If you don’t know what you’re doing, pray to the Father.
Okay, it’s true: I haven’t posted a blog for well over a week, and I don’t have any good excuses. Every time I sit down to and open up a blank post, I think, “What do I have to say? Nothing interesting has happened to me lately. I haven’t thought anything interesting lately. Better wait until I have an original thought or experience.”
As it turns out, that’s a ridiculous fallacy. If I decide to stay at home and wait for something to happen, or to come up with an original thought, I’ll be waiting for…ever, probably. Without engaging in the world, I’ll just end up a mental backwater, stagnant and boring.
And, in fact, I’ve had all sorts of experiences worth sharing. For example, I had a dream come true on Tuesday night. Here’s what happened:
My team has a ride every Tuesday night. Last Tuesday, about a dozen of us showed up, a pretty good showing for a potentially rainy weeknight. We rode up 124th, right near my house. The road looks like this (although that evening it was, of course, dark).
View Larger Map
What you can’t see from this picture is that, shortly after this point, the yellow line turns from a solid line to an extruded curb painted yellow (you can see if you use the Street View to go another click or two north). On the right-hand side of the road, there’s another extruded curb that delineates the pedestrian walking area. We rode on the roadway, avoiding the narrow pedestrian area. The two curbs meant that the road was really too narrow for a car to pass us — plus, passing 12 people riding in a line is kind of difficult on any narrow-ish road.
Thus, as we approached the section of road where the yellow line becomes a curb, a number of cars accelerated to get by us before the curb started. They didn’t want to get stuck behind a bunch of slow bicyclists. This worked fine until the last car, which was, if I recall correctly, along the lines of a pimped-out Dodge Charger. It was something low, muscular-looking, and with excessively-tinted windows. This vehicle, instead of passing us swiftly, provided us with a good fifteen minutes of astonished discussion by accelerating to pass us — and, instead, ramming straight into the extruded curb. Maybe he didn’t realize that the painted yellow line turned into a solid, 3-D object at a certain point.

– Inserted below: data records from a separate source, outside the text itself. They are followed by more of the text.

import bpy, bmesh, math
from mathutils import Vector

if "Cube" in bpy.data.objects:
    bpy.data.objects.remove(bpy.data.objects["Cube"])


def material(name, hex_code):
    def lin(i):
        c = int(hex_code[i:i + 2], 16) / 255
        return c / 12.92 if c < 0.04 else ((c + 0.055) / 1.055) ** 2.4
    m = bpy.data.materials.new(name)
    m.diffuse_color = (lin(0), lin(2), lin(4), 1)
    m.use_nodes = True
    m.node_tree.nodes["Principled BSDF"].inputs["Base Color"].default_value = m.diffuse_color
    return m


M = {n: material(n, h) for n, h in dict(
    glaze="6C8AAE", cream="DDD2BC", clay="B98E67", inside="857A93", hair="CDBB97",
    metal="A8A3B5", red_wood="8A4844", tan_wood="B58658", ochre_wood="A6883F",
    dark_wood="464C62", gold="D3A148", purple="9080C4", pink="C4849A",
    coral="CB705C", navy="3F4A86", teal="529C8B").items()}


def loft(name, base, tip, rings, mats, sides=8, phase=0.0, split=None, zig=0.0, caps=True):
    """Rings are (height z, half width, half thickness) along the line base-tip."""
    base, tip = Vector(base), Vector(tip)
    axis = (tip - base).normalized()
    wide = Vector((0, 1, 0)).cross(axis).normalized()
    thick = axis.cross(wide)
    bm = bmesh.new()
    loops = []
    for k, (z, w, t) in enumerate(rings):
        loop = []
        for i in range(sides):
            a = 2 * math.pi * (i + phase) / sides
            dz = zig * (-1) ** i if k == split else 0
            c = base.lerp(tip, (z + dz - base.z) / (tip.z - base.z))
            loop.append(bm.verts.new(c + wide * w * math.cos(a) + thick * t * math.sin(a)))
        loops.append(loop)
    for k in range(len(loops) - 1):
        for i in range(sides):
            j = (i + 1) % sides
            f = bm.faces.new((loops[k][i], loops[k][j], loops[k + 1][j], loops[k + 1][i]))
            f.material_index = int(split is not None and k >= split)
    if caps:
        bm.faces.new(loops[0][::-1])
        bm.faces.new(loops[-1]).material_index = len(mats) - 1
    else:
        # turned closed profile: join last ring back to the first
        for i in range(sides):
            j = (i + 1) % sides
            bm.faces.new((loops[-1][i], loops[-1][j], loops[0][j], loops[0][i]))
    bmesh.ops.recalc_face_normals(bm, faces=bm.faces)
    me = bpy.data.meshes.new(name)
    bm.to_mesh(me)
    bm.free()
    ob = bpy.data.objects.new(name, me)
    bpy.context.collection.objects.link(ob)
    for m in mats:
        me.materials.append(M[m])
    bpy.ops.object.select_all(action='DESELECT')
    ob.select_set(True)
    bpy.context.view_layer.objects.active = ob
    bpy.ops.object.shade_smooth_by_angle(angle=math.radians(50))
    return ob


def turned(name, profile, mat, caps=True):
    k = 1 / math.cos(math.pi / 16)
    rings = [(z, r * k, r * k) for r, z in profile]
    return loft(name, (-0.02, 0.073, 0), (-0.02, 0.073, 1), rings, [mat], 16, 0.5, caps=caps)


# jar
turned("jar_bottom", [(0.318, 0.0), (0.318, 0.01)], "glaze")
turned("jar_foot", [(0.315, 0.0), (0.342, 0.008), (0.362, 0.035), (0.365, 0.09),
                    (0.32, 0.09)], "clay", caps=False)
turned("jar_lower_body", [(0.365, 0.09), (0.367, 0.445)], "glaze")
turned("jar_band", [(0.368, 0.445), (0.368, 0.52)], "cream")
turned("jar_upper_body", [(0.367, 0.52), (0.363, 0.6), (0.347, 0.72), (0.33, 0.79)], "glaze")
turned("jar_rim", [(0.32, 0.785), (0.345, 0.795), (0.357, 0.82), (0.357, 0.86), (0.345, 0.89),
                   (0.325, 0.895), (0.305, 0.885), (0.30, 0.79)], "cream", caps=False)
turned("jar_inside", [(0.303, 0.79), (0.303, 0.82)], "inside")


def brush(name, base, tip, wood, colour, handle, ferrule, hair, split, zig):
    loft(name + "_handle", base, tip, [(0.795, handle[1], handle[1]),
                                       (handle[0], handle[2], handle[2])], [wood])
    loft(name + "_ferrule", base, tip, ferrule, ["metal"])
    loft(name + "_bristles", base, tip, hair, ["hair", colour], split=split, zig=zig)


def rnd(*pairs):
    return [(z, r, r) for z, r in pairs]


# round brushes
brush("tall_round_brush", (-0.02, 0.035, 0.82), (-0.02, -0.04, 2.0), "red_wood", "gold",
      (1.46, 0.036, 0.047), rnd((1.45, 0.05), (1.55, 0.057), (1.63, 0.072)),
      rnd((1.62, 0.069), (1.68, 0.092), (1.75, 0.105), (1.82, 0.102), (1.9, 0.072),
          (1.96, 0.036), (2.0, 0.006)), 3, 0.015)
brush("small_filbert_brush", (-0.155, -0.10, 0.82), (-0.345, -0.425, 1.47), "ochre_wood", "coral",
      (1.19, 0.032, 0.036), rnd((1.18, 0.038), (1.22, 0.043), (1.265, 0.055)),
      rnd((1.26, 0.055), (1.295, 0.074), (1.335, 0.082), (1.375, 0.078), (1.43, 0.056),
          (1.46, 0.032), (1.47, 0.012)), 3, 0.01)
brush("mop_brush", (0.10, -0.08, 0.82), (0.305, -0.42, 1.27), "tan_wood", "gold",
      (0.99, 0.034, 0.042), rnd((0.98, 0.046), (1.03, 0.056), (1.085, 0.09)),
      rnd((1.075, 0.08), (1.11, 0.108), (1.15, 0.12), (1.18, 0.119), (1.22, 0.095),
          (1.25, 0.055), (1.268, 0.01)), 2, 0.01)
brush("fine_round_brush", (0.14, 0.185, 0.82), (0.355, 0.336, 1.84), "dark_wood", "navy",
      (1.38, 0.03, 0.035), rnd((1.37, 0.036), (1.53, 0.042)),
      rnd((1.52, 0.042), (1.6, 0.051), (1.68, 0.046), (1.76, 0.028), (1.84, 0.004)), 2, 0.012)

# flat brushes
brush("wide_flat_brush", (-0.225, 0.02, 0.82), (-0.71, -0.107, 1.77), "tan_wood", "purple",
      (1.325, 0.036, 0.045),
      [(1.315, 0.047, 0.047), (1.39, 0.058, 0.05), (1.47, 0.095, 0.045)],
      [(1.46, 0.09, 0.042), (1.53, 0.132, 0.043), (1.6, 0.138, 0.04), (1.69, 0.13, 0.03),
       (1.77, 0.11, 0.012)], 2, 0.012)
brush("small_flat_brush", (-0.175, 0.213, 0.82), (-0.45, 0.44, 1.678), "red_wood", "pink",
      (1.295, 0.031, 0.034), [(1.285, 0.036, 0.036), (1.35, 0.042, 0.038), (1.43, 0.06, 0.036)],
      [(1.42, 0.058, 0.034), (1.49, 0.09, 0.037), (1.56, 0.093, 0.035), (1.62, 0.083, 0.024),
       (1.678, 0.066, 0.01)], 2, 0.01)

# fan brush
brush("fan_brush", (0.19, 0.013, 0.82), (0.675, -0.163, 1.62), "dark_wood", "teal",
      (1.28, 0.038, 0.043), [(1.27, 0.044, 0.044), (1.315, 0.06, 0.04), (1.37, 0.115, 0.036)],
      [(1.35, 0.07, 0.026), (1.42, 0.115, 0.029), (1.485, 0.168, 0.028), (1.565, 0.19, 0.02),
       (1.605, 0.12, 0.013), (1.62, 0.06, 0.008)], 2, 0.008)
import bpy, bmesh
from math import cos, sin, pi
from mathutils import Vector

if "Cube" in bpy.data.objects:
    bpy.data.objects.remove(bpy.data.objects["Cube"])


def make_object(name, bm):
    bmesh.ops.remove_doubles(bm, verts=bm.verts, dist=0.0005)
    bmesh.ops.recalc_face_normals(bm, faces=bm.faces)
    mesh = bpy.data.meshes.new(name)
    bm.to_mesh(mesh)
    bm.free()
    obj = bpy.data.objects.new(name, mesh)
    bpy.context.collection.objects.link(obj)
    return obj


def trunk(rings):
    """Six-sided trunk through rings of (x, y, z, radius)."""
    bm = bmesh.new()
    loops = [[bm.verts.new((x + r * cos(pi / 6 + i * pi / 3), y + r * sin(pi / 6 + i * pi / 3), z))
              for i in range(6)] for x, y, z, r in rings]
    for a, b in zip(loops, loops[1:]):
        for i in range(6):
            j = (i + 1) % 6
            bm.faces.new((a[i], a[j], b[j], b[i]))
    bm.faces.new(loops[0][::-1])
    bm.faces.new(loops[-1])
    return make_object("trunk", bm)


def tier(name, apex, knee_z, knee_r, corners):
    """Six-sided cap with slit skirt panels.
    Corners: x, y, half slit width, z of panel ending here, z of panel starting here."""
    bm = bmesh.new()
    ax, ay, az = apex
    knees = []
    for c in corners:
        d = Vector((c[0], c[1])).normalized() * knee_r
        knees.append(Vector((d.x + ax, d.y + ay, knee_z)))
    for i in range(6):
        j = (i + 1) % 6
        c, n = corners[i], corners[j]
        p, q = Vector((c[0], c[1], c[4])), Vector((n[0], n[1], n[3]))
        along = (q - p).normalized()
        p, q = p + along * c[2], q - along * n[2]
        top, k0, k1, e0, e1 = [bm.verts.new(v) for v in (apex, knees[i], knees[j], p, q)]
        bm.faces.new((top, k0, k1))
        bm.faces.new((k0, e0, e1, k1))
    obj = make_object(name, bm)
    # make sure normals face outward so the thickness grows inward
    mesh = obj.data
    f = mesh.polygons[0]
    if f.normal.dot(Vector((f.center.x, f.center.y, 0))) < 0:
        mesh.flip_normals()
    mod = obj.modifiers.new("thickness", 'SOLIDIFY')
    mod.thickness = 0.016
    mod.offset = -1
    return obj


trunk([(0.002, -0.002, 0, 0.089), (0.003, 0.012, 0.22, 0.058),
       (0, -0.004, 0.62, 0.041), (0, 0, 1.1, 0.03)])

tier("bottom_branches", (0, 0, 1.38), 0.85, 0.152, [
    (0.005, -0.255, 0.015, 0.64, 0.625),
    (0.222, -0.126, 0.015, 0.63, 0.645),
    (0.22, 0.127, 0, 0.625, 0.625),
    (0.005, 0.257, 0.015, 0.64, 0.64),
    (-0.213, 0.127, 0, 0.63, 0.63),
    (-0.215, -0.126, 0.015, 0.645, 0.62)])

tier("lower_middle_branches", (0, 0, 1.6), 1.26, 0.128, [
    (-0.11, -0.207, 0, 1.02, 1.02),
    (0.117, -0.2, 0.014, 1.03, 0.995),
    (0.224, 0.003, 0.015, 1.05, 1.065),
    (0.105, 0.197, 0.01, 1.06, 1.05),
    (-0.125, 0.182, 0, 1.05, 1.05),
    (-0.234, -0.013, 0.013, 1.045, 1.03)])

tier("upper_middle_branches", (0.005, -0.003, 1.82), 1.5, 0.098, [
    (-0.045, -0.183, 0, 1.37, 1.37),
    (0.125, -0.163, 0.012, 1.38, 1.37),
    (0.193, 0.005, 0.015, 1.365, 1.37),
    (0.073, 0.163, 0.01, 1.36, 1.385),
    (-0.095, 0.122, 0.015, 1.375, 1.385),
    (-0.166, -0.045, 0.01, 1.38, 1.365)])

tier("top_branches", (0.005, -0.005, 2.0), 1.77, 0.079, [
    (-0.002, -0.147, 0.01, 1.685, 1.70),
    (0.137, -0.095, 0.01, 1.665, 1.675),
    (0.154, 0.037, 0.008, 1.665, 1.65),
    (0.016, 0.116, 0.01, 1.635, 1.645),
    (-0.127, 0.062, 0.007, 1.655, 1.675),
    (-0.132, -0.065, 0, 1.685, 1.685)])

This ramming maneuver emitted an astonishing metal-crunching noise that many of us initially thought meant one of us had been hit by a car. Nope. The next thing we knew, this car was high-centered on the curb, with two wheels on either side of the curb. Instead of, say, stopping and backing up to get off the curb, this vehicle proceeded along the length of the curb (at least one drive wheel was in contact with the ground), emitting a horrifying scraping noise that said, to me, “I am continuing to rip the undercarriage and important parts of my vehicle to shreds as I scrape along the top of this curb.”
The car kept pace with us the length of the curb, and when the curb ended, it drove away. Some of my teammates said it pulled over shortly after getting off the curb. I thought, perhaps mistakenly, that the left-hand side wheels looked like the left-hand wheels angled out a bit oddly. I can’t imagine he drove over that curb without sustaining some damage, given the tortured metal shearing and scraping sounds we heard.
This is a dream come true for me because I ride my bike on 124th a fair bit, and cars always do that accelerate-before-the-curb thing. I understand: There’s a slight uphill going north, which drivers don’t realize, but that slows bikes down enough to annoy drivers. They don’t want to get trapped behind an annoying slow bicyclist. So innumerable times, drivers have accelerated recklessly by me and just barely squeaked past, narrowly avoiding the center curb and squeezing me awkwardly against the curb on the right. I’ve always wanted to see somebody hit the curb when trying to pass me. Now I have. And, frankly, it was really satisfying.
So as to not close this blog on a vindictive-sounding note, I leave you with this, in case you missed when I posted it in Social Media Land earlier.